BEGIN Extracted data

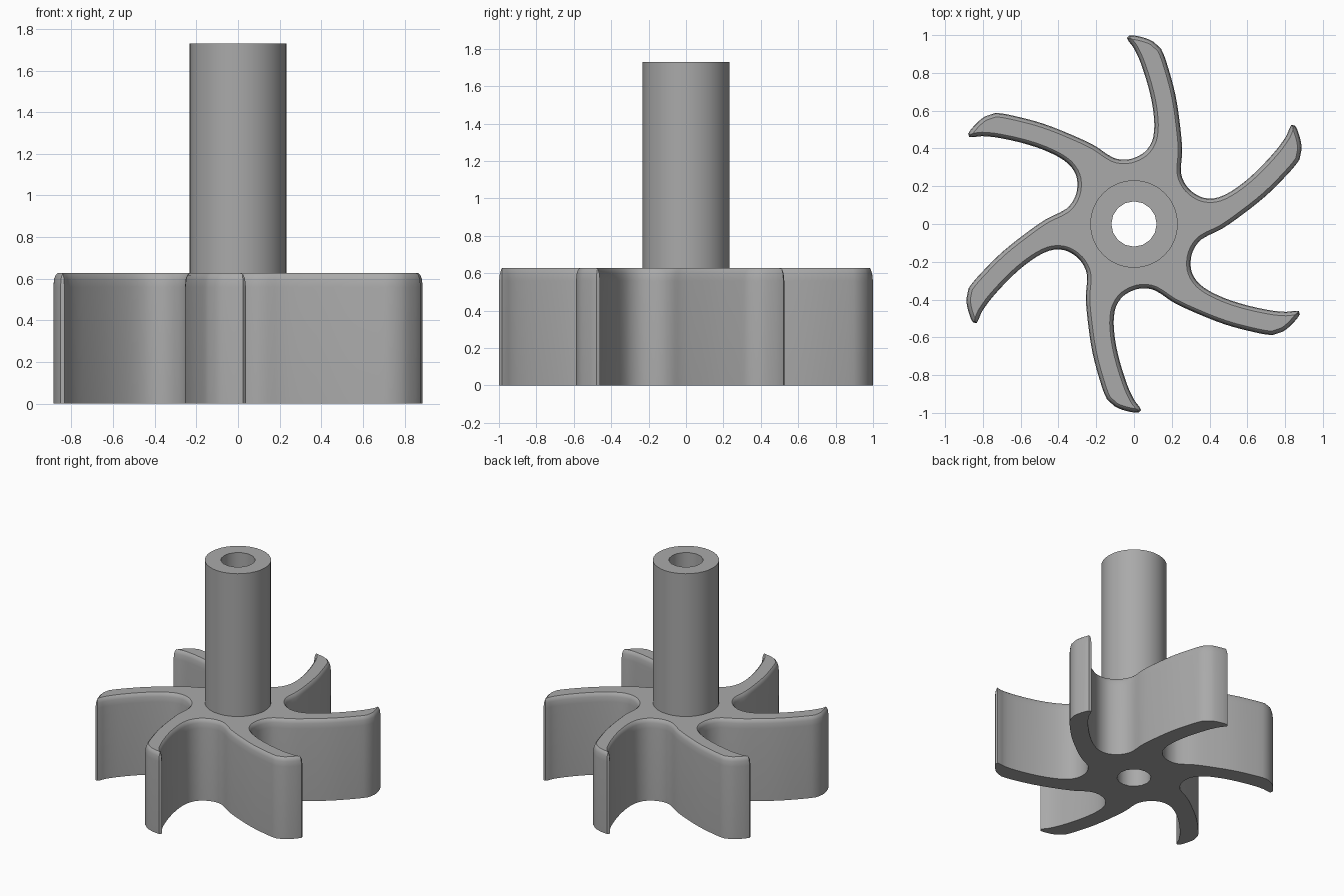
import bpy
import bmesh
import math
from mathutils import Vector, Matrix

if "Cube" in bpy.data.objects:
    bpy.data.objects.remove(bpy.data.objects["Cube"], do_unlink=True)

BLADES = 6
HUB_TOP = 0.627
SHAFT_TOP = 1.73
SHAFT_R, BORE_R = 0.232, 0.12

grey = bpy.data.materials.new("plain grey")
grey.use_nodes = True
colour = (0.40, 0.40, 0.40, 1)
grey.diffuse_color = colour
grey.node_tree.nodes["Principled BSDF"].inputs["Base Color"].default_value = colour

# One blade outline, from the root fillet over the tip to the next fillet
BLADE = [(-0.04, 0.341), (0.02, 0.358), (0.07, 0.395), (0.102, 0.46),
         (0.106, 0.56), (0.085, 0.69), (0.04, 0.84), (0.0, 0.93),
         (-0.038, 0.985), (-0.025, 0.999), (0.04, 0.99), (0.1, 0.967),
         (0.142, 0.93), (0.18, 0.83), (0.22, 0.68), (0.244, 0.52),
         (0.255, 0.39), (0.249, 0.27)]


def wheel_outline():
    """Repeat the blade clockwise and round the spans between its points."""
    pts = []
    for i in range(BLADES):
        turn = Matrix.Rotation(-i * math.tau / BLADES, 2)
        pts += [turn @ Vector(p) for p in BLADE]
    n = len(pts)
    tangents = [(pts[(i + 1) % n] - pts[i - 1]).normalized() for i in range(n)]
    out = []
    for i in range(n):
        a, b = pts[i], pts[(i + 1) % n]
        chord = (b - a).length
        ta, tb = tangents[i] * chord, tangents[(i + 1) % n] * chord
        steps = 3 if chord > 0.06 else 1
        for k in range(steps):
            t = k / steps
            out.append(a * (2*t**3 - 3*t**2 + 1) + ta * (t**3 - 2*t**2 + t)
                       + b * (3*t**2 - 2*t**3) + tb * (t**3 - t**2))
    return out


def inset(pts, amount):
    n = len(pts)
    out = []
    for i, p in enumerate(pts):
        t = (pts[(i + 1) % n] - pts[i - 1]).normalized()
        out.append(p + Vector((t.y, -t.x)) * amount)
    return out


def circle(radius, count):
    return [Vector((radius * math.cos(i * math.tau / count),
                    radius * math.sin(i * math.tau / count))) for i in range(count)]


def add_ring(bm, pts, z):
    verts = [bm.verts.new((p.x, p.y, z)) for p in pts]
    edges = [bm.edges.new((v, verts[(i + 1) % len(verts)])) for i, v in enumerate(verts)]
    return verts, edges


def join(bm, a, b):
    for i in range(len(a)):
        j = (i + 1) % len(a)
        bm.faces.new((a[i], a[j], b[j], b[i]))


def finish(bm, name):
    bmesh.ops.recalc_face_normals(bm, faces=bm.faces)
    mesh = bpy.data.meshes.new(name)
    bm.to_mesh(mesh)
    bm.free()
    mesh.materials.append(grey)
    obj = bpy.data.objects.new(name, mesh)
    bpy.context.collection.objects.link(obj)
    bpy.ops.object.select_all(action='DESELECT')
    obj.select_set(True)
    bpy.context.view_layer.objects.active = obj
    bpy.ops.object.shade_smooth_by_angle(angle=math.radians(35))


# Bladed wheel: square lower edge, softened upper edge, bored flat faces
bm = bmesh.new()
outline = wheel_outline()
profile = [(0, 0), (0.56, 0), (0.598, 0.004), (0.618, 0.011), (HUB_TOP, 0.021)]
rings = [add_ring(bm, inset(outline, d), z) for z, d in profile]
for low, high in zip(rings, rings[1:]):
    join(bm, low[0], high[0])
for ring, radius, count, z in ((rings[0], BORE_R, 16, 0), (rings[-1], SHAFT_R, 32, HUB_TOP)):
    hole = add_ring(bm, circle(radius, count), z)
    bmesh.ops.triangle_fill(bm, use_beauty=True, edges=ring[1] + hole[1])
finish(bm, "bladed_wheel")

# Hollow shaft: outer tube above the wheel, bore running right through
bm = bmesh.new()
outer_low, outer_high = (add_ring(bm, circle(SHAFT_R, 32), z) for z in (HUB_TOP, SHAFT_TOP))
bore_low, bore_high = (add_ring(bm, circle(BORE_R, 16), z) for z in (0, SHAFT_TOP))
join(bm, outer_low[0], outer_high[0])
join(bm, bore_high[0], bore_low[0])
bmesh.ops.triangle_fill(bm, use_beauty=True, edges=outer_high[1] + bore_high[1])
finish(bm, "hollow_shaft")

END Extracted data

Since the pictures are not wanted, give the material again exactly without them.

import bpy
import bmesh
import math
from mathutils import Vector, Matrix

if "Cube" in bpy.data.objects:
    bpy.data.objects.remove(bpy.data.objects["Cube"], do_unlink=True)

BLADES = 6
HUB_TOP = 0.627
SHAFT_TOP = 1.73
SHAFT_R, BORE_R = 0.232, 0.12

grey = bpy.data.materials.new("plain grey")
grey.use_nodes = True
colour = (0.40, 0.40, 0.40, 1)
grey.diffuse_color = colour
grey.node_tree.nodes["Principled BSDF"].inputs["Base Color"].default_value = colour

# One blade outline, from the root fillet over the tip to the next fillet
BLADE = [(-0.04, 0.341), (0.02, 0.358), (0.07, 0.395), (0.102, 0.46),
         (0.106, 0.56), (0.085, 0.69), (0.04, 0.84), (0.0, 0.93),
         (-0.038, 0.985), (-0.025, 0.999), (0.04, 0.99), (0.1, 0.967),
         (0.142, 0.93), (0.18, 0.83), (0.22, 0.68), (0.244, 0.52),
         (0.255, 0.39), (0.249, 0.27)]


def wheel_outline():
    """Repeat the blade clockwise and round the spans between its points."""
    pts = []
    for i in range(BLADES):
        turn = Matrix.Rotation(-i * math.tau / BLADES, 2)
        pts += [turn @ Vector(p) for p in BLADE]
    n = len(pts)
    tangents = [(pts[(i + 1) % n] - pts[i - 1]).normalized() for i in range(n)]
    out = []
    for i in range(n):
        a, b = pts[i], pts[(i + 1) % n]
        chord = (b - a).length
        ta, tb = tangents[i] * chord, tangents[(i + 1) % n] * chord
        steps = 3 if chord > 0.06 else 1
        for k in range(steps):
            t = k / steps
            out.append(a * (2*t**3 - 3*t**2 + 1) + ta * (t**3 - 2*t**2 + t)
                       + b * (3*t**2 - 2*t**3) + tb * (t**3 - t**2))
    return out


def inset(pts, amount):
    n = len(pts)
    out = []
    for i, p in enumerate(pts):
        t = (pts[(i + 1) % n] - pts[i - 1]).normalized()
        out.append(p + Vector((t.y, -t.x)) * amount)
    return out


def circle(radius, count):
    return [Vector((radius * math.cos(i * math.tau / count),
                    radius * math.sin(i * math.tau / count))) for i in range(count)]


def add_ring(bm, pts, z):
    verts = [bm.verts.new((p.x, p.y, z)) for p in pts]
    edges = [bm.edges.new((v, verts[(i + 1) % len(verts)])) for i, v in enumerate(verts)]
    return verts, edges


def join(bm, a, b):
    for i in range(len(a)):
        j = (i + 1) % len(a)
        bm.faces.new((a[i], a[j], b[j], b[i]))


def finish(bm, name):
    bmesh.ops.recalc_face_normals(bm, faces=bm.faces)
    mesh = bpy.data.meshes.new(name)
    bm.to_mesh(mesh)
    bm.free()
    mesh.materials.append(grey)
    obj = bpy.data.objects.new(name, mesh)
    bpy.context.collection.objects.link(obj)
    bpy.ops.object.select_all(action='DESELECT')
    obj.select_set(True)
    bpy.context.view_layer.objects.active = obj
    bpy.ops.object.shade_smooth_by_angle(angle=math.radians(35))


# Bladed wheel: square lower edge, softened upper edge, bored flat faces
bm = bmesh.new()
outline = wheel_outline()
profile = [(0, 0), (0.56, 0), (0.598, 0.004), (0.618, 0.011), (HUB_TOP, 0.021)]
rings = [add_ring(bm, inset(outline, d), z) for z, d in profile]
for low, high in zip(rings, rings[1:]):
    join(bm, low[0], high[0])
for ring, radius, count, z in ((rings[0], BORE_R, 16, 0), (rings[-1], SHAFT_R, 32, HUB_TOP)):
    hole = add_ring(bm, circle(radius, count), z)
    bmesh.ops.triangle_fill(bm, use_beauty=True, edges=ring[1] + hole[1])
finish(bm, "bladed_wheel")

# Hollow shaft: outer tube above the wheel, bore running right through
bm = bmesh.new()
outer_low, outer_high = (add_ring(bm, circle(SHAFT_R, 32), z) for z in (HUB_TOP, SHAFT_TOP))
bore_low, bore_high = (add_ring(bm, circle(BORE_R, 16), z) for z in (0, SHAFT_TOP))
join(bm, outer_low[0], outer_high[0])
join(bm, bore_high[0], bore_low[0])
bmesh.ops.triangle_fill(bm, use_beauty=True, edges=outer_high[1] + bore_high[1])
finish(bm, "hollow_shaft")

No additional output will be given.